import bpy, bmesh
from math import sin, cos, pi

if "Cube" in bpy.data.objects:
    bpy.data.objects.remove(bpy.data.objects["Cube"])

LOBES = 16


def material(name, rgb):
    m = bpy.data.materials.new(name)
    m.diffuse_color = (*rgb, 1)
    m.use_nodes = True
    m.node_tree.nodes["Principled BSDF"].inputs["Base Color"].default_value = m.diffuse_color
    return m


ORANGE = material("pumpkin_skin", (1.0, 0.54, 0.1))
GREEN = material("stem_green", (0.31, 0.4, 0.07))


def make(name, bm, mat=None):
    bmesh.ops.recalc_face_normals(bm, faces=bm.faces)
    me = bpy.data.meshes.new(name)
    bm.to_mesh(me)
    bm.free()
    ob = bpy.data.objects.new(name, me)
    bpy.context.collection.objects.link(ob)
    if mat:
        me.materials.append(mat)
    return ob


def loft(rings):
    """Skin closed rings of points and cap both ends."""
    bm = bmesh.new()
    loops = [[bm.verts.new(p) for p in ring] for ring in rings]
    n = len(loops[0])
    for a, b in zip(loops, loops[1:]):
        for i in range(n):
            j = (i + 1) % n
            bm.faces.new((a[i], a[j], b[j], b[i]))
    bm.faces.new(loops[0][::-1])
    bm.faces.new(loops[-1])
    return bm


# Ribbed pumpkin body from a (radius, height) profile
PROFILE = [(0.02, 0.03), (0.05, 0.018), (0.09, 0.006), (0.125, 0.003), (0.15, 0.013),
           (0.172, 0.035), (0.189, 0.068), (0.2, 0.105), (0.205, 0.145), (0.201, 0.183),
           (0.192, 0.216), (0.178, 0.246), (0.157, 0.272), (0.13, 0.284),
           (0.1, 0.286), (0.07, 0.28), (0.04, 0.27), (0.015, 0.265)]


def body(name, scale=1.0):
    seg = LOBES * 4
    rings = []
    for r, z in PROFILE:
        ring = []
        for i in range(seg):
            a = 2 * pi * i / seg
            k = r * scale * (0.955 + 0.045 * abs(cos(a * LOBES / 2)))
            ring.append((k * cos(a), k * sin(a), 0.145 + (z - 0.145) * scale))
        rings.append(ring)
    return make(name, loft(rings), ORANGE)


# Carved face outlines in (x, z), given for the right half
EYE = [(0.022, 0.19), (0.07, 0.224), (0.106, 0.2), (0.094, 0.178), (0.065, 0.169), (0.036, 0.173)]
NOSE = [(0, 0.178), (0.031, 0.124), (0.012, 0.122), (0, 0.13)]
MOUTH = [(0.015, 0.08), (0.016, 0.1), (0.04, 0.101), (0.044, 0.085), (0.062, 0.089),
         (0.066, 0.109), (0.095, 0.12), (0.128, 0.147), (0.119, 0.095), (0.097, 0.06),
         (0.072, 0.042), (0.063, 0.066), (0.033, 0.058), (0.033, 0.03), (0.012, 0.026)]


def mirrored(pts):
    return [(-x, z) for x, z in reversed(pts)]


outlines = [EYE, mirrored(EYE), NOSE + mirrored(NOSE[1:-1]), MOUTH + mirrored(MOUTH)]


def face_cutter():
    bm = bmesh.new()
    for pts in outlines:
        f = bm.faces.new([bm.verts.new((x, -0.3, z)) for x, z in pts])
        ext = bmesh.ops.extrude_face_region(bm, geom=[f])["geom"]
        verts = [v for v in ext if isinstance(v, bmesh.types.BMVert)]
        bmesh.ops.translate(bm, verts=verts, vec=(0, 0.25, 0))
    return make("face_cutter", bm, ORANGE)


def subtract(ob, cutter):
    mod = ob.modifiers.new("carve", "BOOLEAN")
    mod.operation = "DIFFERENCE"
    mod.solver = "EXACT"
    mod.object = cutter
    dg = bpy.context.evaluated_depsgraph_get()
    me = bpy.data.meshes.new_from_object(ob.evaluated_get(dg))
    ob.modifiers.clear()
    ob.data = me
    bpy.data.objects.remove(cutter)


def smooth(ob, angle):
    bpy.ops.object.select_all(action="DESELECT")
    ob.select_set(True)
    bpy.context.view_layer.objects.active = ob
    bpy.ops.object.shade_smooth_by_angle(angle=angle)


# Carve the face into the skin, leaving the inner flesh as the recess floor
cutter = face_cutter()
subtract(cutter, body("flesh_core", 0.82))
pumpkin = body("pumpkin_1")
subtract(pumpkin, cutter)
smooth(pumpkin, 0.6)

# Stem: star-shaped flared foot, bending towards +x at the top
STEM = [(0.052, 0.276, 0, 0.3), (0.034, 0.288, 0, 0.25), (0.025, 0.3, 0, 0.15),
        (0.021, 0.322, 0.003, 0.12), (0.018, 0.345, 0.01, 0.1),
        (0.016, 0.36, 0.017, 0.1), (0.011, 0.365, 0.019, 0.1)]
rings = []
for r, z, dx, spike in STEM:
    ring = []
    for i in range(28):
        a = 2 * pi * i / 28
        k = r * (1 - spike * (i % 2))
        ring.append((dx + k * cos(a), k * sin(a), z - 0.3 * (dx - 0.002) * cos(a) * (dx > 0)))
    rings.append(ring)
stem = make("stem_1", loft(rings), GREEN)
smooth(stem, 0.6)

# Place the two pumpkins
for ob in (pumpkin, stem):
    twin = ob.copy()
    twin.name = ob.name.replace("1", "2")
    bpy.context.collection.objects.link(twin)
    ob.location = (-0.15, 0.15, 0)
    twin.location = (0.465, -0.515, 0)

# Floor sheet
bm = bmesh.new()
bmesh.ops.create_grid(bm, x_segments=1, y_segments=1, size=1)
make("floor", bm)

────────────────────────────────────────

● Assignment
State how many lines in the listing above contain the string "verts". Include no other words.

● Output below
4